Collection - Procedures - Use

 

Is the collection of the umbilical cord blood and cord tissue a simple procedure?

The collection of the umbilical cord blood and cord tissue occurs immediately after childbirth and is a technically simple and quick procedure, which poses no risk to the health of the mother or the newborn. The collection process is identical for natural childbirth or caesarean section. All necessary equipment for collection are inside Stem Health’s collection kit. It is highly desirable to collect a sufficient volume of cord blood, which is likely to ensure a high number of stem cells.

Until what age and how many times could my child use his stem cells?

This depends on the patient’s condition.

Age is not a restriction to the use of transplants. Crucial is the patient’s weight in combination with the number of stem cells that have been stored.

In case that the number of stem cells is not adequate for the patient;s weight, co-transplantation with bone marrow graft is possible. Furthermore, preclinical studies are already being carried ou for the propagation of stem cells.

The mesenchymal stem cells of umbilical cord tissue  can be propagated in the laboratory.

How do you ensure safe transportation to the laboratory?

Stem-Health in order to ensure successful isolation and storage of stem cells, co-operates with couriers throughout Greece, who after being informed by the parents, receive and transport the sample, as quickly as possible. 

Under what conditions are the samples kept until they are picked up for the maternity hospital?

Cord blood should be kept at room temperature while umbilical cord tissue is kept at 40C. The collection kit contains a special collection packaging that protects from temperature changes. In addition, a data logger included in the kit records the temperature of the graft until it reaches the laboratory.

 Why  is it required for the mother to undertake blood examination?

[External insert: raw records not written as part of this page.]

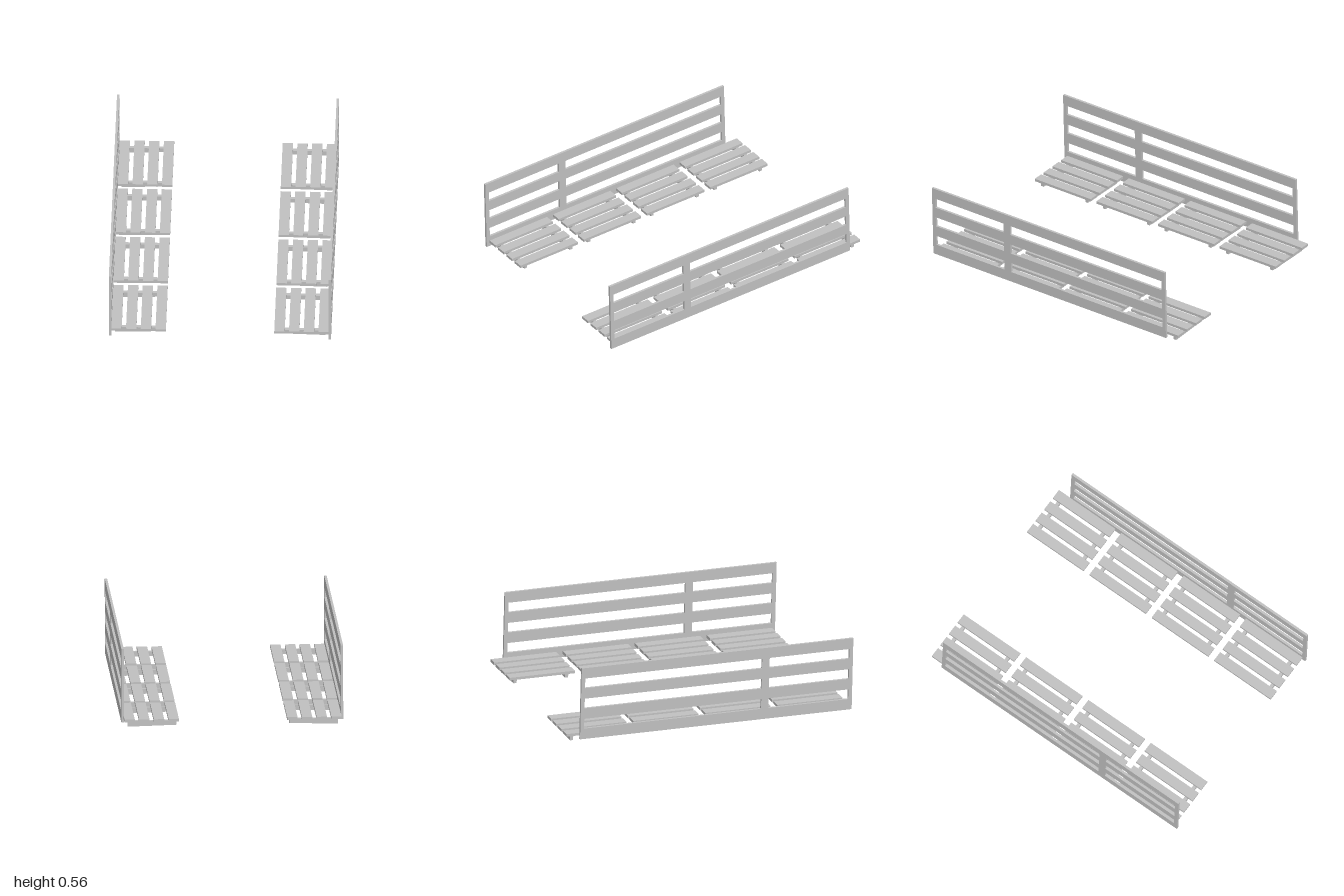
import * as THREE from 'three';

const SLOPE = 0.0255; // the whole ramp rises gently toward the back

// Side railing: one board outline with rectangular openings
function railingGeometry() {
  const z0 = -0.912, z1 = 0.986, y0 = 0.038, y1 = 0.5355;
  const board = 0.073, pitch = (y1 - y0 - board) / 3, endPost = 0.026;
  const rect = (target, a, b, c, d) => {
    target.moveTo(a, b).lineTo(c, b).lineTo(c, d).lineTo(a, d).closePath();
    return target;
  };
  const shape = rect(new THREE.Shape(), z0, y0, z1, y1);
  for (let i = 0; i < 3; i++) {
    const bottom = y0 + board + i * pitch;
    const top = y0 + (i + 1) * pitch;
    for (const [a, b] of [[z0 + endPost, 0.351], [0.403, z1 - endPost]]) {
      shape.holes.push(rect(new THREE.Path(), a, bottom, b, top));
    }
  }
  const geometry = new THREE.ExtrudeGeometry(shape, { depth: 0.016, bevelEnabled: false });
  geometry.rotateY(-Math.PI / 2);
  geometry.translate(0.008, 0, 0);
  return geometry;
}

// Cross beam whose underside rises slightly toward the inner end
function beamGeometry(side) {
  const shape = new THREE.Shape([
    [0.37, 0.032], [0.69, 0.0235], [0.69, 0.0615], [0.37, 0.0615],
  ].map(([x, y]) => new THREE.Vector2(side * x, y)));
  const geometry = new THREE.ExtrudeGeometry(shape, { depth: 0.022, bevelEnabled: false });
  geometry.translate(0, 0, -0.011);
  return geometry;
}

export function createModel() {
  const model = new THREE.Group();
  model.name = 'slattedRamps';
  const grey = new THREE.MeshStandardMaterial({ color: 0xc0c0c0 });
  grey.name = 'grey';

  const railing = railingGeometry();
  const slat = new THREE.BoxGeometry(0.068, 0.018, 0.456);

  for (const side of [1, -1]) {
    const ramp = new THREE.Group();
    ramp.name = side > 0 ? 'leftRamp' : 'rightRamp';
    ramp.rotation.x = SLOPE;
    model.add(ramp);

    const add = (parent, geometry, name, x, y, z) => {
      const mesh = new THREE.Mesh(geometry, grey);
      mesh.name = name;
      mesh.position.set(x, y, z);
      parent.add(mesh);
    };

    add(ramp, railing, 'railing', side * 0.7195, 0, 0);

    // Four separate slatted floor panels, each on two beams
    const beam = beamGeometry(side);
    for (let p = 0; p < 4; p++) {
      const panel = new THREE.Group();
      panel.name = 'floorPanel';
      panel.position.z = -0.774 + p * 0.503;
      ramp.add(panel);
      for (let i = 0; i < 4; i++) {
        add(panel, slat, 'slat', side * (0.389 + i * 0.0965), 0.0705, 0);
      }
      for (const z of [-0.183, 0.177]) add(panel, beam, 'crossBeam', 0, 0, z);
    }
  }
  return model;
}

Mother’s blood collection is obligatory so as to undertake laboratory blood tests to screen for possible pre-existing contamination of the mother, which can affect the umbilical cord blood or/and umbilical cord tissue. The collection of maternal blood is preferably performed together with the sample collection. The test covers the following infections: HTLVI-II, HIVI-II, HBV, HCV, CMV and syphilis. We also examine the blood type of the mother.

Is it  necessary to fill in a medical history?

Yes. In this way the bank is informed about pre-existing infections or diseases. In addition, if the graft is going to be used for transplantation, the questionnaire can be given to the doctor for a complete background of the transplant-donor

 What happens if a sample is contaminated?

In these cases there is an antibiogram which exhibits that several infections are treated successfully with antibiotics. However, if parents wish, they can continue to store the sample or destroy it.

Who can use the hematopoietic stem cells transplant unit?

Each case is unique and should be analyzed separately.

The unit can be used:

  1.  from the donor child (autologous transplantation) with no rejection complications whatsoever,
  2.  From a compatible sibling (allogeneic transplantation). The probability that two siblings are fully compatible is 25%. The graft from a compatible sibling is always the first choice, even in cases of partial compatibility,
  3.  from a third person who is compatible with the donor (unrelated allogeneic transplant) if the transplant is stored for public use.

 

For mesenchymal stem cells, the histocompatibility restrictions are fewer.

Are there any categories of families for which the storage of stem cells is particularly recommended?

Yes. The global graft biorepository is limited. The storage of stem cells is particularly important for families with a history of hereditary blood diseases, of diseases of the immune system, or any other diseases that can potentially be treated with cord blood stem cells transplantation. Additionally the storage of stem cells for minority ethnic groups and for descendants of mixed couples is very important since there is a worldwide shortage of available public units for these racial profiles.

Finally, it is important to store stem cells of IVF babies when either the oocyte (egg) or the sperm have been donated by a third party and thus, the availability of compatible units from within the family is more difficult.

If a family donates the cord blood of their child, does this family have a priority in finding a compatible unit from public banks?

Public storage is not a priority criterion in the search for a compatible graft in public banks.

Private storage is not an exclusion criterion from the search for a compatible graft in public banks.

If a family donates a transplant unit and later on needs a graft, they will follow the same process of searching a compatible transplant.

What does a parent need to do prior to the birth if he wishes to bank the stem cells of his newborn?

If you wish to collect the transplant of your child you should contact the parental consultants of the bank and they will guide you appropriately.

end faq